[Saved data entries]
===============
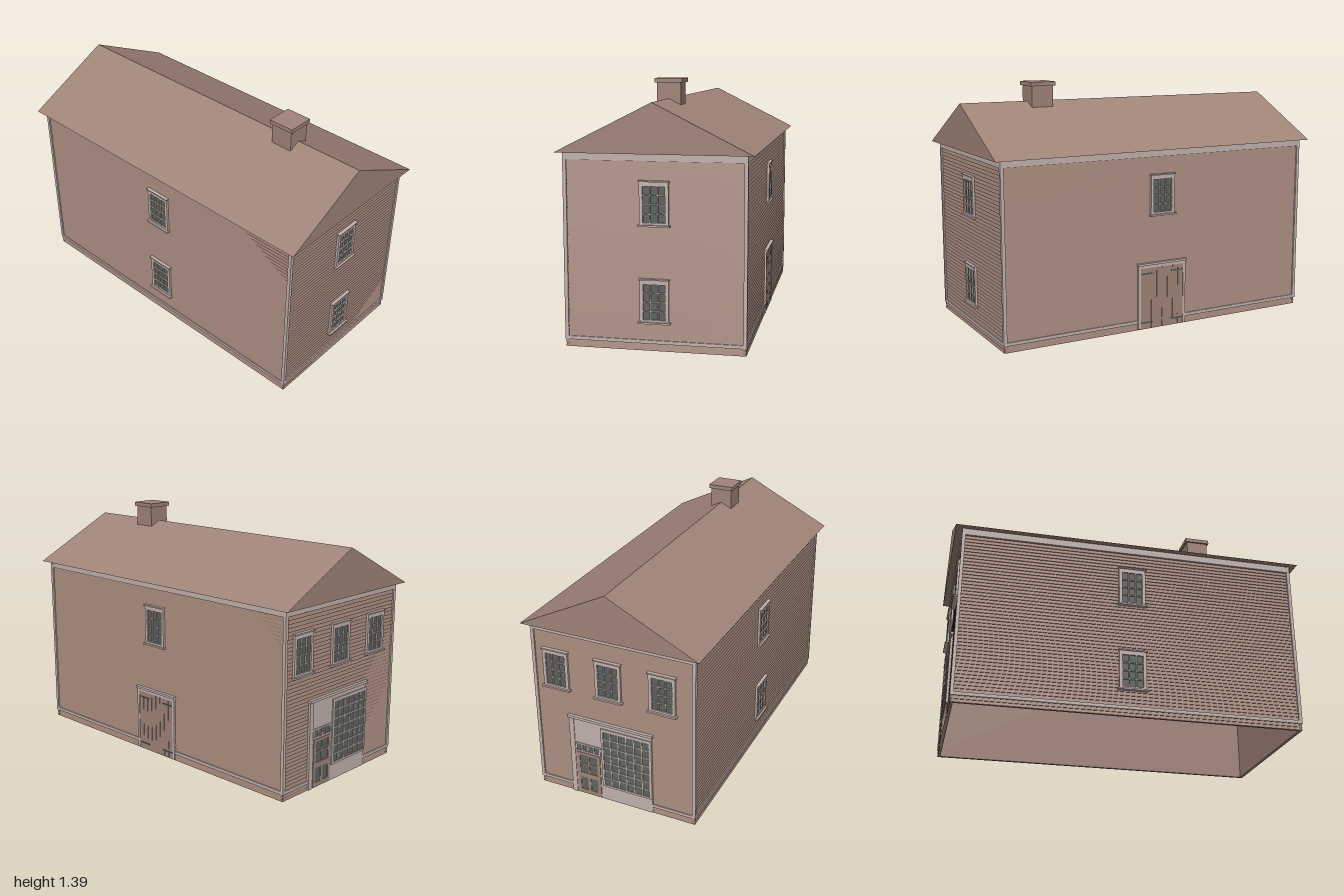
import * as THREE from 'three';

const flat = (name, color) => {
  const m = new THREE.MeshStandardMaterial({ color });
  m.name = name;
  return m;
};
const brown = flat('brown wood', 0xa08478);
const pale = flat('pale trim', 0xc2b2ae);
const grey = flat('dark grey glass', 0x5e6460);

function add(parent, name, geometry, material) {
  const m = new THREE.Mesh(geometry, material);
  m.name = name;
  parent.add(m);
  return m;
}

// Box given by its limits
function box(parent, name, mat, x0, x1, y0, y1, z0, z1) {
  const g = new THREE.BoxGeometry(x1 - x0, y1 - y0, z1 - z0);
  g.translate((x0 + x1) / 2, (y0 + y1) / 2, (z0 + z1) / 2);
  return add(parent, name, g, mat);
}

function rectangle(Type, x0, x1, y0, y1) {
  const p = new Type();
  p.moveTo(x0, y0).lineTo(x1, y0).lineTo(x1, y1).lineTo(x0, y1).closePath();
  return p;
}

// Overlapping boards: a saw-tooth section drawn out along the wall
function clapboards(parent, name, length, y0, y1, count, out) {
  const s = new THREE.Shape();
  s.moveTo(-0.012, y0);
  const step = (y1 - y0) / count;
  for (let i = 0; i < count; i++) {
    s.lineTo(out, y0 + i * step);
    s.lineTo(out - 0.005, y0 + (i + 1) * step);
  }
  s.lineTo(-0.012, y1);
  const g = new THREE.ExtrudeGeometry(s, { depth: length, bevelEnabled: false });
  g.rotateY(-Math.PI / 2);
  g.translate(length / 2, 0, 0);
  add(parent, name, g, brown);
}

// Frame with a grid of openings and a glass plate behind it
function glazing(parent, name, outer, inner, cols, rows, bar, z, depth, mat = pale) {
  const s = rectangle(THREE.Shape, ...outer);
  const [x0, x1, y0, y1] = inner;
  const w = (x1 - x0 + bar) / cols, h = (y1 - y0 + bar) / rows;
  for (let c = 0; c < cols; c++)
    for (let r = 0; r < rows; r++) {
      const x = x0 + c * w, y = y0 + r * h;
      s.holes.push(rectangle(THREE.Path, x, x + w - bar, y, y + h - bar));
    }
  const g = new THREE.ExtrudeGeometry(s, { depth, bevelEnabled: false });
  g.translate(0, 0, z);
  add(parent, name + ' frame', g, mat);
  box(parent, name + ' glass', grey, x0, x1, y0, y1, z, z + depth * 0.4);
}

function sashWindow(wall, x, y) {
  const g = new THREE.Group();
  g.name = 'window';
  g.position.set(x, y, 0);
  glazing(g, 'window', [-0.076, 0.076, 0.008, 0.228], [-0.058, 0.058, 0.02, 0.205], 3, 4, 0.006, 0, 0.013);
  box(g, 'window cap', pale, -0.081, 0.081, 0.228, 0.235, 0, 0.02);
  box(g, 'window sill', pale, -0.084, 0.084, 0, 0.009, 0, 0.024);
  wall.add(g);
}

// Wall in its own frame: x along it, y up, z outward
function makeWall(name, half, distance, angle) {
  const w = new THREE.Group();
  w.name = name;
  w.rotation.y = angle;
  w.position.set(Math.sin(angle) * distance, 0, Math.cos(angle) * distance);
  clapboards(w, 'siding', half * 2, 0.036, 1.02, 49, 0.002);
  clapboards(w, 'foundation', half * 2 + 0.008, 0, 0.036, 2, 0.005);
  box(w, 'frieze board', pale, -half, half, 0.982, 1.02, 0, 0.007);
  box(w, 'base board', pale, -half, half, 0.038, 0.056, 0, 0.008);
  for (const s of [-1, 1]) {
    const a = s * (half - 0.011), b = s * (half + 0.008);
    box(w, 'corner board', pale, Math.min(a, b), Math.max(a, b), 0.038, 1.02, -0.008, 0.008);
  }
  return w;
}

// Double plank door with strap hinges
function barnDoor(wall) {
  const g = new THREE.Group();
  g.name = 'barnDoor';
  for (const s of [-1, 1]) {
    box(g, 'door post', pale, s * 0.147 - 0.008, s * 0.147 + 0.008, 0.005, 0.37, 0, 0.012);
    for (const y of [0.322, 0.038])
      box(g, 'strap hinge', grey, s * 0.099 - 0.041, s * 0.099 + 0.041, y - 0.004, y + 0.004, 0.009, 0.012);
  }
  for (let i = 0; i < 8; i++) {
    const x = -0.14 + i * 0.035;
    box(g, 'plank', brown, x + 0.001, x + 0.034, 0.005, 0.356, 0, 0.009);
  }
  box(g, 'door gaps', brown, -0.14, 0.14, 0.005, 0.356, 0, 0.007);
  box(g, 'door lintel', pale, -0.155, 0.155, 0.355, 0.372, 0, 0.012);
  box(g, 'door cap', pale, -0.16, 0.16, 0.372, 0.384, 0, 0.02);
  wall.add(g);
}

// Shop front with a glazed door beside a large many-paned window
function shopFront(wall) {
  const g = new THREE.Group();
  g.name = 'shopFront';
  box(g, 'shop surround', pale, -0.272, 0.225, 0, 0.49, -0.002, 0.008);
  box(g, 'shop cornice', pale, -0.278, 0.231, 0.488, 0.503, 0, 0.018);
  box(g, 'shop pilaster', pale, -0.272, -0.243, 0, 0.488, 0, 0.012);
  glazing(g, 'shop window', [-0.078, 0.225, 0.09, 0.465], [-0.065, 0.212, 0.102, 0.45], 6, 7, 0.006, 0.008, 0.006);
  glazing(g, 'transom', [-0.24, -0.085, 0.278, 0.335], [-0.232, -0.093, 0.288, 0.328], 4, 1, 0.006, 0.008, 0.004);
  glazing(g, 'shop door upper', [-0.235, -0.09, 0.13, 0.275], [-0.216, -0.109, 0.142, 0.26], 2, 2, 0.007, 0.008, 0.004, brown);
  glazing(g, 'shop door lower', [-0.235, -0.09, 0.004, 0.13], [-0.216, -0.109, 0.03, 0.112], 2, 1, 0.018, 0.008, 0.004, brown);
  wall.add(g);
}

export function createModel() {
  const house = new THREE.Group();
  house.name = 'house';

  const front = makeWall('frontWall', 0.47, 0.955, 0);
  const back = makeWall('backWall', 0.47, 0.955, Math.PI);
  const left = makeWall('leftWall', 0.955, 0.47, Math.PI / 2);
  const right = makeWall('rightWall', 0.955, 0.47, -Math.PI / 2);

  // Openings
  sashWindow(front, 0, 0.65);
  sashWindow(front, 0, 0.145);
  sashWindow(left, 0, 0.65);
  barnDoor(left);
  sashWindow(right, 0, 0.65);
  sashWindow(right, 0, 0.145);
  for (const x of [-0.335, -0.022, 0.291]) sashWindow(back, x, 0.65);
  shopFront(back);
  house.add(front, back, left, right);

  // Gabled roof
  const gable = new THREE.Shape();
  gable.moveTo(-0.513, 1.02).lineTo(0.513, 1.02).lineTo(0, 1.278).closePath();
  const roof = new THREE.ExtrudeGeometry(gable, { depth: 2, bevelEnabled: false });
  roof.translate(0, 0, -1);
  add(house, 'roof', roof, brown);

  // Chimney
  box(house, 'chimney stack', brown, -0.065, 0.065, 1.2, 1.365, 0.473, 0.602);
  box(house, 'chimney cap', brown, -0.075, 0.075, 1.363, 1.386, 0.462, 0.612);
  return house;
}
===============
Activity
Return, in full, every line of these entries that holds "along".

Your response
// Overlapping boards: a saw-tooth section drawn out along the wall
// Wall in its own frame: x along it, y up, z outward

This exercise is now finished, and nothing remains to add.